• Prompt:
For the listing that follows, give again exactly the lines from the one with "strips.append((-0.672, -0.65, y0, y1, 0.068, 0.084))" to the one with "# Screw bosses", including both.

_ _ _ _ _ _ _

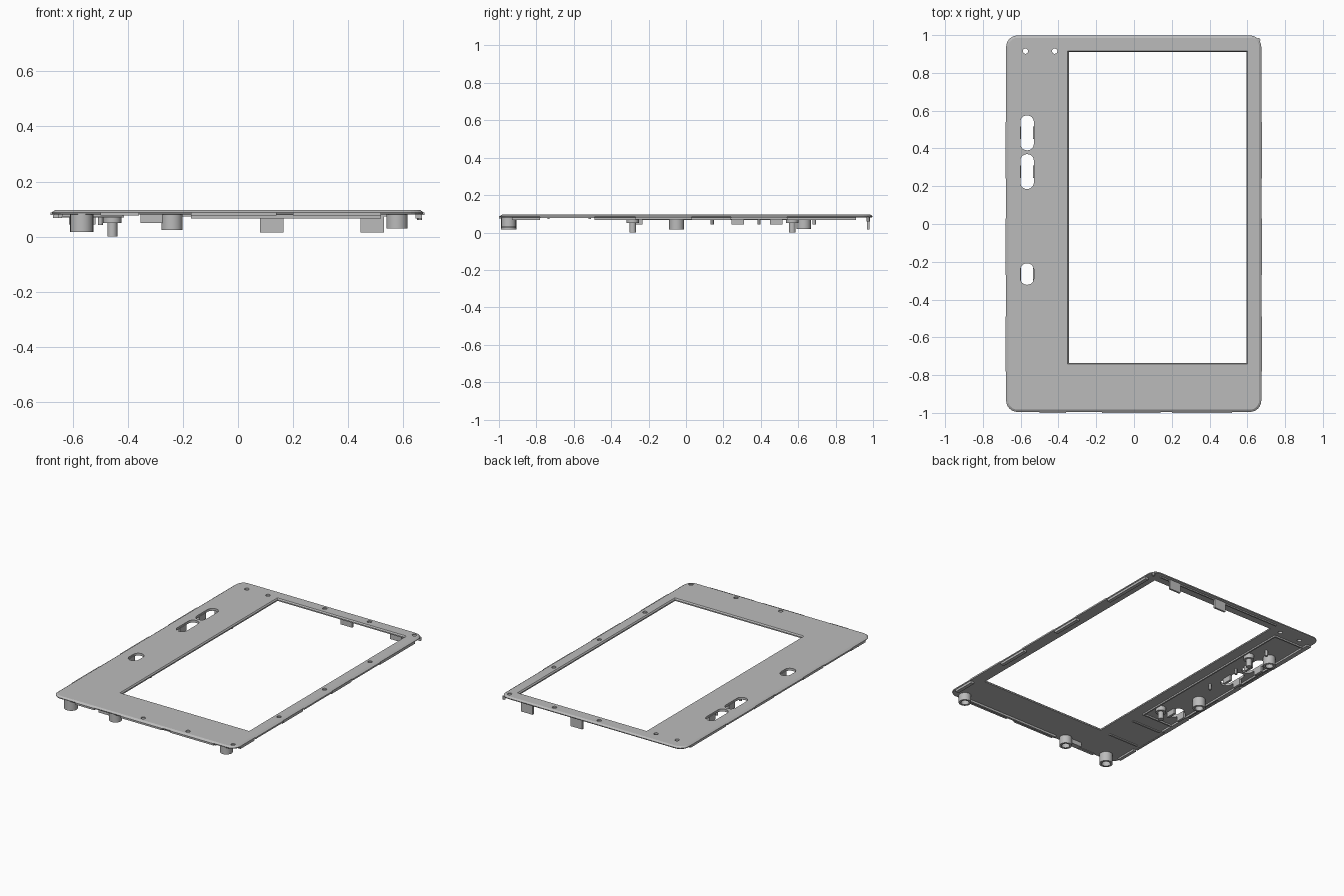
import bpy, bmesh
from math import cos, sin, pi

cube = bpy.data.objects.get("Cube")
if cube:
    bpy.data.objects.remove(cube, do_unlink=True)

grey = bpy.data.materials.new("plain grey")
grey.use_nodes = True
grey.diffuse_color = (0.5, 0.5, 0.5, 1)
grey.node_tree.nodes["Principled BSDF"].inputs["Base Color"].default_value = grey.diffuse_color

TOP, UNDER = 0.096, 0.08


def rounded(x0, x1, y0, y1, r, steps=6):
    """Rounded rectangle outline, counter-clockwise."""
    if r == 0:
        return [(x0, y0), (x1, y0), (x1, y1), (x0, y1)]
    corners = ((x1 - r, y1 - r), (x0 + r, y1 - r), (x0 + r, y0 + r), (x1 - r, y0 + r))
    return [(cx + r * cos(a), cy + r * sin(a))
            for q, (cx, cy) in enumerate(corners)
            for a in [(q + i / steps) * pi / 2 for i in range(steps + 1)]]


def circle(x, y, r, n=24):
    return [(x + r * cos(2 * pi * i / n), y + r * sin(2 * pi * i / n)) for i in range(n)]


def loft(bm, layers, caps=True):
    """Join (outline, z) layers; without caps the last layer joins the first."""
    rings = [[bm.verts.new((x, y, z)) for x, y in pts] for pts, z in layers]
    n = len(rings[0])
    pairs = list(zip(rings, rings[1:])) + ([] if caps else [(rings[-1], rings[0])])
    for a, b in pairs:
        for i in range(n):
            j = (i + 1) % n
            bm.faces.new((a[i], a[j], b[j], b[i]))
    if caps:
        bm.faces.new(rings[0][::-1])
        bm.faces.new(rings[-1])


def make(name, bm, smooth=True):
    bmesh.ops.recalc_face_normals(bm, faces=bm.faces)
    mesh = bpy.data.meshes.new(name)
    bm.to_mesh(mesh)
    bm.free()
    mesh.materials.append(grey)
    ob = bpy.data.objects.new(name, mesh)
    bpy.context.collection.objects.link(ob)
    if smooth:
        bpy.ops.object.select_all(action='DESELECT')
        ob.select_set(True)
        bpy.context.view_layer.objects.active = ob
        bpy.ops.object.shade_smooth_by_angle()
    return ob


def boxes(name, specs):
    """Several boxes given as x0, x1, y0, y1, z0, z1."""
    bm = bmesh.new()
    for x0, x1, y0, y1, z0, z1 in specs:
        out = rounded(x0, x1, y0, y1, 0)
        loft(bm, [(out, z0), (out, z1)])
    return make(name, bm, False)


def tube(name, x, y, r, inner, z0, z1=UNDER + 0.002):
    bm = bmesh.new()
    o, i = circle(x, y, r), circle(x, y, inner)
    loft(bm, [(o, z0), (o, z1), (i, z1), (i, z0)], caps=False)
    return make(name, bm)


# Frame plate with chamfered rim
def rim(inset):
    return rounded(-0.677 + inset, 0.674 - inset, -0.995 + inset, 0.998 - inset, 0.06 - inset)


bm = bmesh.new()
loft(bm, [(rim(0.012), UNDER), (rim(0.002), UNDER + 0.002), (rim(0), 0.088), (rim(0.012), TOP)])
plate = make("frame_plate", bm, False)

# Cutter: screen window, button slots, small holes and blind dimples
bm = bmesh.new()
loft(bm, [(rounded(-0.345 - e, 0.595 + e, -0.735 - e, 0.91 + e, 0), z)
          for e, z in ((0, 0.05), (0, 0.088), (0.01, 0.1))])
SLOTS = ((0.39, 0.575), (0.185, 0.37), (-0.322, -0.208))
for y0, y1 in SLOTS:
    out = rounded(-0.602, -0.53, y0, y1, 0.0355)
    loft(bm, [(out, 0.05), (out, 0.12)])
for x in (-0.575, -0.42):
    out = circle(x, 0.915, 0.014)
    loft(bm, [(out, 0.05), (out, 0.12)])
dimples = [(x, y) for x in (-0.03, 0.3) for y in (-0.955, 0.957)]
dimples += [(0.632, y) for y in (-0.955, -0.47, 0.01, 0.49, 0.957)]
for x, y in dimples:
    out = circle(x, y, 0.014)
    loft(bm, [(out, 0.089), (out, 0.12)])
cutter = make("opening_cutter", bm, False)
cutter.hide_render = True
cutter.hide_viewport = True
cut = plate.modifiers.new("openings", 'BOOLEAN')
cut.operation = 'DIFFERENCE'
cut.solver = 'EXACT'
cut.object = cutter

# Edge snap strips along the sides and front
side_spans = ((-0.93, -0.78), (-0.49, -0.27), (0.03, 0.24), (0.54, 0.91))
strips = []
for y0, y1 in side_spans:
    strips.append((0.645, 0.669, y0, y1, 0.066, 0.084))
    strips.append((-0.672, -0.65, y0, y1, 0.068, 0.084))
boxes("side_snap_strips", strips)
boxes("side_edge_pads", [(x, x + 0.012, y0, y1, 0.078, 0.088)
                         for x in (-0.681, 0.666)
                         for y0, y1 in ((-0.78, -0.49), (-0.27, 0.03), (0.24, 0.54))])
boxes("front_edge_pads", [(x0, x1, -1.0, -0.98, 0.076, 0.088)
                          for x0, x1 in ((-0.5, -0.36), (-0.17, 0.14), (0.2, 0.52))])
boxes("front_lip", [(-0.17, 0.52, -0.975, -0.96, 0.066, 0.084)])
boxes("back_lip", [(-0.34, 0.6, 0.965, 0.975, 0.072, 0.084)])

# Screw bosses
for name, x, y, r, z in (("front_right_boss", -0.568, -0.948, 0.042, 0.016),
                         ("front_middle_boss", -0.24, -0.948, 0.039, 0.024),
                         ("front_left_boss", 0.578, -0.948, 0.039, 0.03),
                         ("middle_boss", -0.57, -0.05, 0.04, 0.017),
                         ("back_boss", -0.57, 0.63, 0.038, 0.02)):
    tube(name, x, y, r, r * 0.65, z)
boxes("front_boss_block", [(-0.355, -0.275, -0.965, -0.93, 0.05, 0.082)])

# Stepped locating pins
for name, y in (("front_locating_pin", -0.285), ("back_locating_pin", 0.568)):
    bm = bmesh.new()
    wide, thin = circle(-0.457, y, 0.033), circle(-0.457, y, 0.018)
    loft(bm, [(wide, 0.082), (wide, 0.05), (thin, 0.05), (thin, 0)])
    make(name, bm)

# Clips beside each slot
clips = []
for y0, y1 in SLOTS:
    mid = (y0 + y1) / 2
    for x in (-0.614, -0.534):
        clips.append((x, x + 0.016, mid - 0.033, mid + 0.033, 0.044, 0.085))
boxes("slot_clips", clips)

# Hanging tabs at the back
boxes("back_tabs", [(x, x + 0.085, 0.968, 0.98, 0.015, 0.082) for x in (0.08, 0.445)])

# Small pegs and stiffening ribs underneath
for y in (0.14, 0.39, 0.685):
    bm = bmesh.new()
    out = circle(-0.5, y, 0.009, 12)
    loft(bm, [(out, 0.042), (out, 0.082)])
    make("small_peg", bm)
bm = bmesh.new()
out = circle(0.66, 0.975, 0.009, 12)
loft(bm, [(out, 0.06), (out, 0.082)])
make("corner_peg", bm)
boxes("cross_ribs", [(-0.64, -0.42, y - 0.006, y + 0.006, 0.073, 0.082) for y in (-0.735, -0.515)])
boxes("long_ribs", [(-0.424, -0.414, -0.41, 0.87, 0.07, 0.082),
                    (-0.65, -0.64, -0.49, 0.91, 0.068, 0.082),
                    (-0.64, -0.414, -0.41, -0.4, 0.07, 0.082),
                    (-0.64, -0.414, 0.86, 0.87, 0.07, 0.082)])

_ _ _ _ _ _ _

• Reply to the task:
    strips.append((-0.672, -0.65, y0, y1, 0.068, 0.084))
boxes("side_snap_strips", strips)
boxes("side_edge_pads", [(x, x + 0.012, y0, y1, 0.078, 0.088)
                         for x in (-0.681, 0.666)
                         for y0, y1 in ((-0.78, -0.49), (-0.27, 0.03), (0.24, 0.54))])
boxes("front_edge_pads", [(x0, x1, -1.0, -0.98, 0.076, 0.088)
                          for x0, x1 in ((-0.5, -0.36), (-0.17, 0.14), (0.2, 0.52))])
boxes("front_lip", [(-0.17, 0.52, -0.975, -0.96, 0.066, 0.084)])
boxes("back_lip", [(-0.34, 0.6, 0.965, 0.975, 0.072, 0.084)])

# Screw bosses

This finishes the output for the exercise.